The Grip Weeds are a rock band! One of a kind that is pretty rare since the beginning of the seventies. With a total concept, based on an authentic “flower-power” image, dated (in the most positive sense!) sound and even a cover design, the listener gets caught in a time-trap that captures the period of free love, mind excursions, heavenly vocal harmonies and guitar parts that defined the rock’n’roll history.
One thing that avoids the mentioned time-pattern, is the fact that, in this case, hidden behind the solo guitar-creations are the hands of a woman, Kristin Pinell, whose skills put the female sex on the same level with the male-representatives. Besides her, the other band members are the author-brothers, Kurt (drums, vocals) and Rick (Guitars, vocal) Reil and the bassist Michael Nattboy, forming a perfectly constructed rock’n’roll tradition recycling machine.
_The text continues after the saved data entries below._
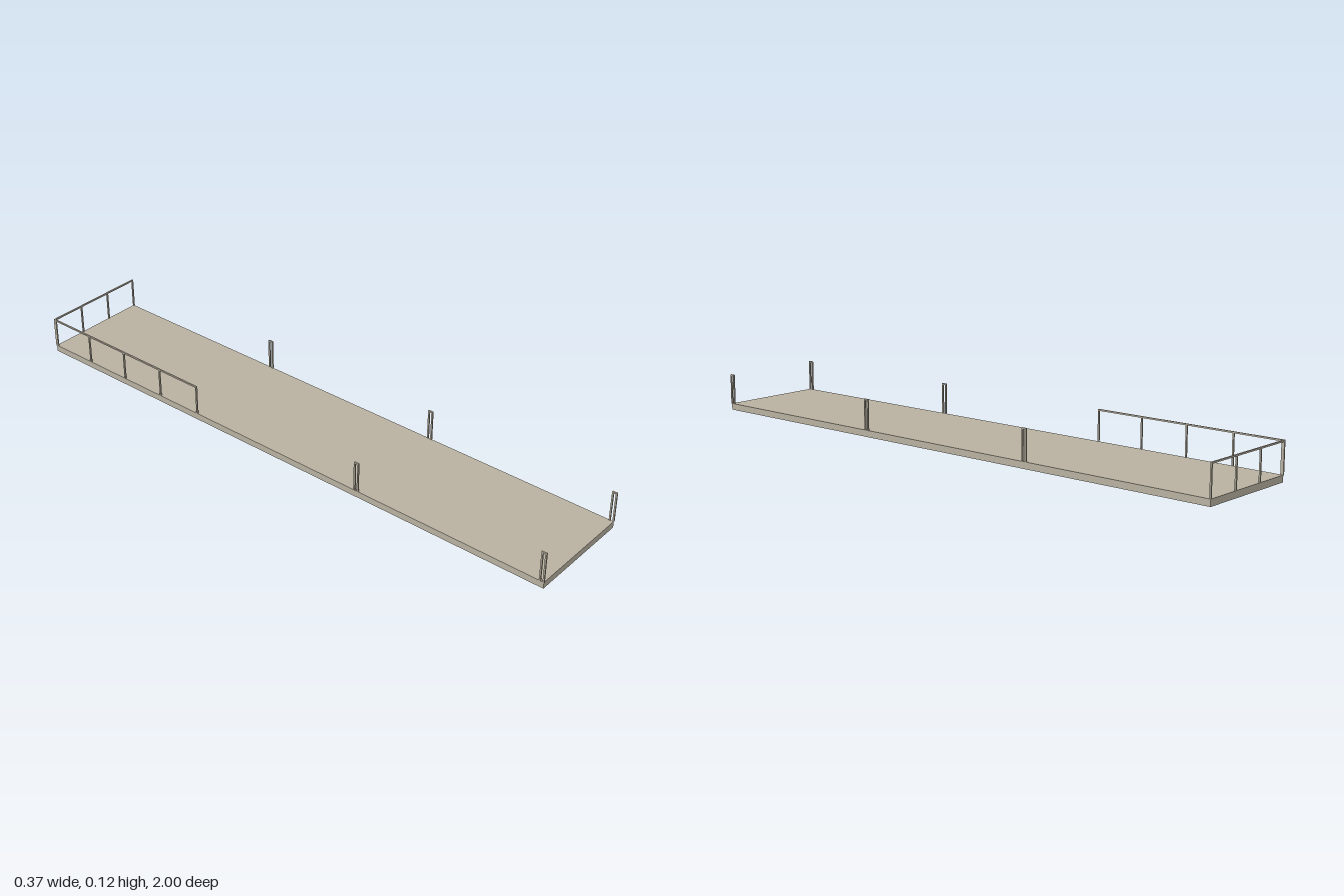
import * as THREE from 'three';

export function createModel() {
  const model = new THREE.Group();
  model.name = 'platform';
  const stone = new THREE.MeshStandardMaterial({ color: 0xb8b0a0 });
  stone.name = 'warm grey';

  const deckTop = 0.022, railTop = 0.125, bar = 0.005;
  const X = 0.184, Z = 0.9975; // centre lines of the railings
  const bay = Z / 6;

  function box(parent, name, w, h, d, x, y, z) {
    const mesh = new THREE.Mesh(new THREE.BoxGeometry(w, h, d), stone);
    mesh.name = name;
    mesh.position.set(x, y, z);
    parent.add(mesh);
  }

  // Straight railing between two points: evenly spaced posts under a top rail
  function railing(name, x0, z0, x1, z1, bays) {
    const group = new THREE.Group();
    group.name = name;
    const postHeight = railTop - bar - deckTop;
    for (let i = 0; i <= bays; i++) {
      const t = i / bays;
      box(group, 'post', bar, postHeight, bar,
        x0 + (x1 - x0) * t, deckTop + postHeight / 2, z0 + (z1 - z0) * t);
    }
    box(group, 'topRail', Math.abs(x1 - x0) + bar, bar, Math.abs(z1 - z0) + bar,
      (x0 + x1) / 2, railTop - bar / 2, (z0 + z1) / 2);
    model.add(group);
  }

  // Floor slab
  box(model, 'deck', 0.369, deckTop, 1.997, 0, deckTop / 2, 0);

  // Long railings around the back right corner
  railing('backRailing', -X, -Z, X, -Z, 3);
  railing('sideRailing', -X, -2 * bay, -X, -Z + bar, 4);

  // Short double-post stubs along the open edges
  for (const [x, z] of [[X, Z], [X, 2 * bay], [X, -2 * bay], [-X, Z], [-X, 2 * bay]]) {
    railing('shortRailing', x, z, x, z - 0.0125, 1);
  }
  return model;
}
The magical, mystery, audio tour through the summer, that The Grip Weeds really believe will last for a thousand years, starts with Save My Life that sounds like the ’65’s Byrds playing a song co-written by John Entwistle and Syd Barrett (really !!!), almost making a scene of a “gnome in the spider’s net” come true.
McGuinn & Co. appear as the main influence once again in Love That Never Ends as well as in a Future Move based on the past. Moving horizontally, the search for the lost chords ends locally, materialising in three Buffalo Springfield homage’s: the Steven Stillized-mid’60s-beat, full of vocal harmonies called Rainy Day #3 and two west-coastandards, Don’t Look Over Your Shoulder and Is It Showing, with a riff that sounds sooo familiar though “it’s not showing” where it comes from.
A bit rower, rawk-ier side comes to the fore with She Surrounds Me and Love’s Lost On You, while Changed is an undeniable proof that the usual bluesy/boogie form doesn’t have to sound familiar if you’re capable for a performance, harmonically enrichened, like this, with a Jefferson-like vocal mantra ending that gently flows into the equally eastern-colored Life And Love, Times To Come.
Just as it was the case on the previous Grip Weeds’ album, where the only cover was the Buffalo outtake Down To The Wire, the choice here is just as clever, making the woman’s point of view of Townsend’s Melancholia fit perfectly into the album concept.
The question of necessity of retro bands like this is pretty frequent, but, thanks to their musical evidence, the Grip Weeds actually makes you ask yourselves if anything else is needed besides them.
[Released by Rainbow Quartz 2001]